It was evident that Jim and Nathan Williams were pounding their soil to death to achieve a good seedbed.
The father-and-son team in Masteron, New Zealand, had a tillage program that was primarily moldboard plowing, running a Cambridge roller, power harrowing three times, drilling and then rolling their fields once — sometimes even twice — after seeding.
“The time had come to modify or completely change the process,” Jim says. “It was evident that we were pounding our silt loam, bottom ground and the clay loam soils on undulating terrain to death to achieve a good seedbed.
So the two decided to park their extensive lineup of tillage equipment and moved to no-till by purchasing a Cross Slot drill. Since then, they’ve seen significant changes in their 450-acre operation, which is located in the southeast corner of the North Island.
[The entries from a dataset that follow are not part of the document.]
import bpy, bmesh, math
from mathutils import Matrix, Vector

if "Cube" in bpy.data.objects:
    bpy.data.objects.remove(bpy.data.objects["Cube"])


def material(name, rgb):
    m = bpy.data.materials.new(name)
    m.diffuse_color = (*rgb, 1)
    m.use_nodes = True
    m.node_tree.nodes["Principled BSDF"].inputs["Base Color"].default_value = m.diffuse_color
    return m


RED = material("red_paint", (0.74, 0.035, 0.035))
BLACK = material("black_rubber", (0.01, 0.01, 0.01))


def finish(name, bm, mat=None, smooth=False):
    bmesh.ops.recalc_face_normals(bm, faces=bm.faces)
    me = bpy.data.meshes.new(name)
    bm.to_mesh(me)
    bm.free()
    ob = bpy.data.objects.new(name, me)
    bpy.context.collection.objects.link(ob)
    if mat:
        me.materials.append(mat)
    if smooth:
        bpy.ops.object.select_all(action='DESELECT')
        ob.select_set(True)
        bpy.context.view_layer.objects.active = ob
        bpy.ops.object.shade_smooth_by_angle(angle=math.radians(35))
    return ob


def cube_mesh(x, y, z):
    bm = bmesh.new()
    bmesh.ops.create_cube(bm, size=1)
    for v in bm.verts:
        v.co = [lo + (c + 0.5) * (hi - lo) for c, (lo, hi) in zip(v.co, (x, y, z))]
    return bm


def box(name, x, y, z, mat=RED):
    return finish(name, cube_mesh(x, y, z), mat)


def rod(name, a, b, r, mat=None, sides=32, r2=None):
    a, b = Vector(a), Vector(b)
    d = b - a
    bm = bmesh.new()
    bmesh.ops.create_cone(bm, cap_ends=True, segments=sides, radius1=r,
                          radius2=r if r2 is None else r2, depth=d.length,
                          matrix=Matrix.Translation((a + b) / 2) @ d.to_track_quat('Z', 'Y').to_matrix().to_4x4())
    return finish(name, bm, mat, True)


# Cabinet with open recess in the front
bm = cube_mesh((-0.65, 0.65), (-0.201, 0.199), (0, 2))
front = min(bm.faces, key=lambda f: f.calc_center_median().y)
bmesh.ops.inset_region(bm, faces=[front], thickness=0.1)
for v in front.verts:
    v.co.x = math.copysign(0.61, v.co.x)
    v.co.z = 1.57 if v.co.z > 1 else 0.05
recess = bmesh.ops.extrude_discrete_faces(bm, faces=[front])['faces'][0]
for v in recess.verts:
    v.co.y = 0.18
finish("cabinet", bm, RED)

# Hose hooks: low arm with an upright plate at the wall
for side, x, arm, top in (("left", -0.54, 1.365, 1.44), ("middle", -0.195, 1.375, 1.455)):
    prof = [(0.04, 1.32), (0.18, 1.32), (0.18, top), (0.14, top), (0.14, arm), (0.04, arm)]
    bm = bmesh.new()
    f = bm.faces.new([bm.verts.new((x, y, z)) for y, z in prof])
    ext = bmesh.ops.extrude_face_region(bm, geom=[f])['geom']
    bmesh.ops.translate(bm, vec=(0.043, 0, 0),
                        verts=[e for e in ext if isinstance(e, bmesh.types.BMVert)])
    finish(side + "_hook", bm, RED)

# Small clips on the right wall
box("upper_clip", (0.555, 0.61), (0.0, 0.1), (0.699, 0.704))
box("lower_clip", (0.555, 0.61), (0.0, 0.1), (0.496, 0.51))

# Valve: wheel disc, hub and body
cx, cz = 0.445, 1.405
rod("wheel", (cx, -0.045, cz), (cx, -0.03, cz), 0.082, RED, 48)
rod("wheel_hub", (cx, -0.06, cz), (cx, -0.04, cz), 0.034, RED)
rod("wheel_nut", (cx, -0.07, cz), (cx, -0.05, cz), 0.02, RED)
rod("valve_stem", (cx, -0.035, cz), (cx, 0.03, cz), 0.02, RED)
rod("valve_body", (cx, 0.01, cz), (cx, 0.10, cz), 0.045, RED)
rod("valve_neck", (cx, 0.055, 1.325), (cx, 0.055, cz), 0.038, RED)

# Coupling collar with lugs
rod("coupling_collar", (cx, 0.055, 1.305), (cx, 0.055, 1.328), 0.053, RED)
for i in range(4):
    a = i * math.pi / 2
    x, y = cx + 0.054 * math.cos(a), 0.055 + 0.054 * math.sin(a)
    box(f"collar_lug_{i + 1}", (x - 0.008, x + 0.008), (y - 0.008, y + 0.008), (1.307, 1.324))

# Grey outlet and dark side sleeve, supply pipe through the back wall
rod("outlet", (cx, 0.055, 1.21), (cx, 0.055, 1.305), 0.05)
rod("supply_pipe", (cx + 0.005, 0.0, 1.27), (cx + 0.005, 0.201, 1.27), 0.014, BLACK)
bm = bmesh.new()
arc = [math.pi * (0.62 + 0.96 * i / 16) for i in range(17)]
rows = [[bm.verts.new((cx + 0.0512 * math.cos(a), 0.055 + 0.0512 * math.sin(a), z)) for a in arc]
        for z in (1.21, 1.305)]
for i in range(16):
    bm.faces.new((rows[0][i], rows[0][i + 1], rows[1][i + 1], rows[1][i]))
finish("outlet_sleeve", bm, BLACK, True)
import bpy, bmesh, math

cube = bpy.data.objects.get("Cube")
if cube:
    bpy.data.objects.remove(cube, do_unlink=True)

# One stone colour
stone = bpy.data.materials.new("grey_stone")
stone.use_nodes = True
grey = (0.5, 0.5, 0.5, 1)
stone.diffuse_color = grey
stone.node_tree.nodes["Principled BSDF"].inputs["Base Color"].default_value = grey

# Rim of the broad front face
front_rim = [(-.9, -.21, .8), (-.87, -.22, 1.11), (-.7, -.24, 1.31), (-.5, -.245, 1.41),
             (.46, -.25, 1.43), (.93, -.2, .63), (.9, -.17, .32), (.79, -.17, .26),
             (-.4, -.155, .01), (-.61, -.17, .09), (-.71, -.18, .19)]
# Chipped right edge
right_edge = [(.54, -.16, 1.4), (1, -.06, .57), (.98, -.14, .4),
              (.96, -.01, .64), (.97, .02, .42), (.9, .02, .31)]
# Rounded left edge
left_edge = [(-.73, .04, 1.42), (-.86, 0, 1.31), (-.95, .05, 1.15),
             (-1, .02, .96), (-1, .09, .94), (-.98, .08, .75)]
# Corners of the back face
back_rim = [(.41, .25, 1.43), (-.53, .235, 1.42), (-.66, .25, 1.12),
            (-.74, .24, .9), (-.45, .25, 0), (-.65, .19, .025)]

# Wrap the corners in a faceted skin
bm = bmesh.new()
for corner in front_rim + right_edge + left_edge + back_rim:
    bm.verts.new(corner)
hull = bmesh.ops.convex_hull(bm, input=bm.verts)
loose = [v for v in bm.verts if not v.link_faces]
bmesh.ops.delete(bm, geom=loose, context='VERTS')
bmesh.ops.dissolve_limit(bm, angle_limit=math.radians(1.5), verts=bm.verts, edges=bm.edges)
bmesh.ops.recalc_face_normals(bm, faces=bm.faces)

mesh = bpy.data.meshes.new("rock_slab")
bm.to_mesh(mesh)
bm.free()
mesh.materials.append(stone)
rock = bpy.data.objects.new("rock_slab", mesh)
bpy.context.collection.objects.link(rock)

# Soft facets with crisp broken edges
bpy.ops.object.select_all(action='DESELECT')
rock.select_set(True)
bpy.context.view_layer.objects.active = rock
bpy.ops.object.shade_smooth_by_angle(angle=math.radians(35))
Because they farm on the dry eastern coast where there is no irrigation, no-till helps them retain soil moisture, attain more versatility with an intensive grain, forage and grazing program, and increase fuel savings while reducing wear and tear on their no-till equipment. They’re also able to seed fall crops within days of harvest, or as soon as grazing is completed on turnip pastures.…